After the midway break, Rich came out and did a new unaccompanied vocal song about Jesus as a homeless man. After that got everyone back in their seats, he let Mitch do a couple more numbers, then they did some songs from Rich's new play "Canticle of the Plains" about St Frank of Wichita in the 1800's, based on St Francis of Assisi. The rest of the show was all vintage RM songs, with musicians coming and going with each song. (It seemed like the musician-instrument arrangement changed with each song.) When they did "Screen Door" (an a capella number with kind of a hambone rhythm), they brought a long table up on stage, and the five singers stood shoulder to shoulder. Rich started with a stack of five plastics cups in front of him. They then went into a choreographed routine of hand clapping, table slapping and cup flipping until all the cups were at the other side of the table, all while singing the song. Very impressive! (That's the only picture I took all night, hope it comes out)
Beaker showed up (apparently lives in Atlanta?) and did "Let Mercy Lead" with Rich, a song Rich apparently wrote for Beaker's son, who was also there. Rich gave another "speech" near the end of the second half, about a lot of things, state of CCM, of Christians in general ("it's not enough to be 'blessed' anymore, you have to be 'anointed'. Being a Christian is becoming wetter and wetter..."), government "aid", poked fun at some denominations and himself ("I once thought about joining a monastery, but I'm too chicken to be a Catholic, much less a Franciscan"). In the first half of the show, Rich introduced "Ready For The Storm" with the Irish sailor story. He finished the second half "speech" with the end of the sailor story, and led right into "Creed".
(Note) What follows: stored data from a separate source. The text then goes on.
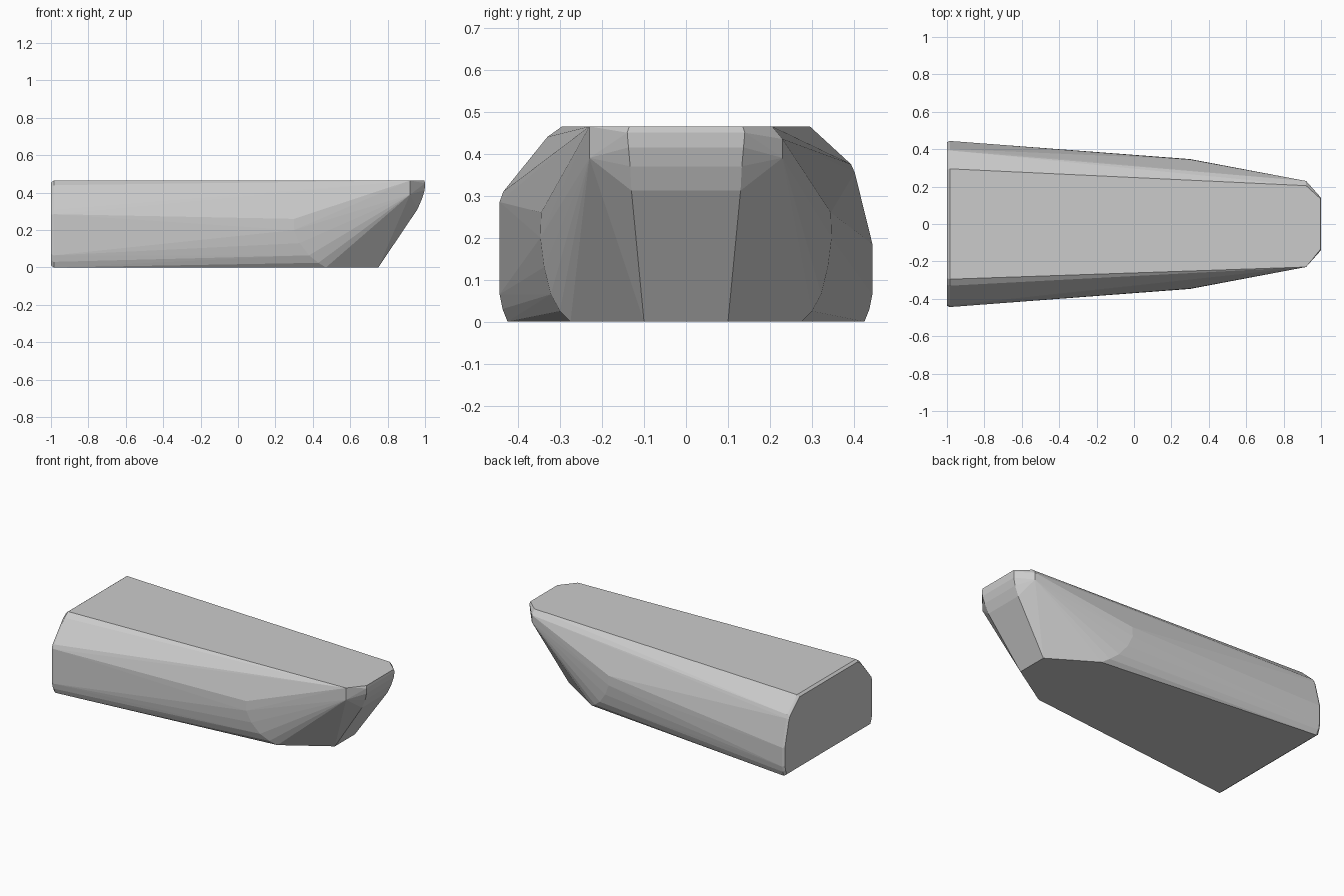
import bpy, bmesh

if "Cube" in bpy.data.objects:
    bpy.data.objects.remove(bpy.data.objects["Cube"])

# Tail cross-section: bottom, rounded side, sloped shoulder (x, y, z)
tail_common = [(-0.985, 0.425, 0.0), (-0.985, 0.437, 0.03), (-0.985, 0.444, 0.065),
               (-0.985, 0.295, 0.465)]
tail_right = [(-0.985, 0.444, 0.285), (-0.985, 0.435, 0.31), (-0.985, 0.33, 0.44)]
tail_left = [(-0.985, 0.444, 0.185), (-0.985, 0.402, 0.355), (-0.985, 0.393, 0.375)]

# Side bulge curving down into the bottom plane
bulge = [(0.30, 0.345, 0.26), (0.30, 0.347, 0.20), (0.33, 0.338, 0.13),
         (0.38, 0.322, 0.065), (0.43, 0.30, 0.025), (0.47, 0.275, 0.0)]

# Nose: bevelled corner, rounded tip and undercut
nose = [(1.0, 0.14, 0.45), (0.997, 0.135, 0.465), (0.998, 0.137, 0.415),
        (0.985, 0.133, 0.37), (0.96, 0.13, 0.312), (0.75, 0.10, 0.0),
        (0.92, 0.23, 0.39)]
nose_right = [(0.92, 0.23, 0.465)]
nose_left = [(0.92, 0.205, 0.465), (0.92, 0.23, 0.435)]


def side(points, sign):
    return [(x, y * sign, z) for x, y, z in points]


right_tail = side(tail_common + tail_right, -1)
left_tail = side(tail_common + tail_left, 1)
points = right_tail + left_tail

# Slightly inset end cap gives the tail its small rounded edge
points += [(-1.0, y * 0.985, 0.232 + (z - 0.232) * 0.95) for x, y, z in points]
points += side(bulge + nose + nose_right, -1) + side(bulge + nose + nose_left, 1)

# Wrap the sections in one convex skin
bm = bmesh.new()
for p in points:
    bm.verts.new(p)
hull = bmesh.ops.convex_hull(bm, input=bm.verts)
loose = {v for v in hull["geom_interior"] + hull["geom_unused"]
         if isinstance(v, bmesh.types.BMVert)}
bmesh.ops.delete(bm, geom=list(loose), context='VERTS')
bmesh.ops.dissolve_limit(bm, angle_limit=0.01, verts=bm.verts, edges=bm.edges)
bmesh.ops.recalc_face_normals(bm, faces=bm.faces)

mesh = bpy.data.meshes.new("tapered_body")
bm.to_mesh(mesh)
bm.free()
body = bpy.data.objects.new("tapered_body", mesh)
bpy.context.collection.objects.link(body)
The big closing number was a medley with the crowd singing three parts, from "I'm Gonna Sing, I'm Gonna Shout", "Swing Low, Sweet Chariot" and "Saints Go Marching In". Then Rich said he had one more song, and started "God be with you 'til we meet again..." and as the crowd finished the benediction, Rich and the band disappeared from the stage, once again avoiding a major ovation. All told almost 3 and a half hours, which, to borrow an expression from a friend, "blessed our socks off"... (Rich's too, apparently, as he spent most of the evening barefooted!) Catch him if you can.
Review by Steve Busey
Return to Calling Out Your Name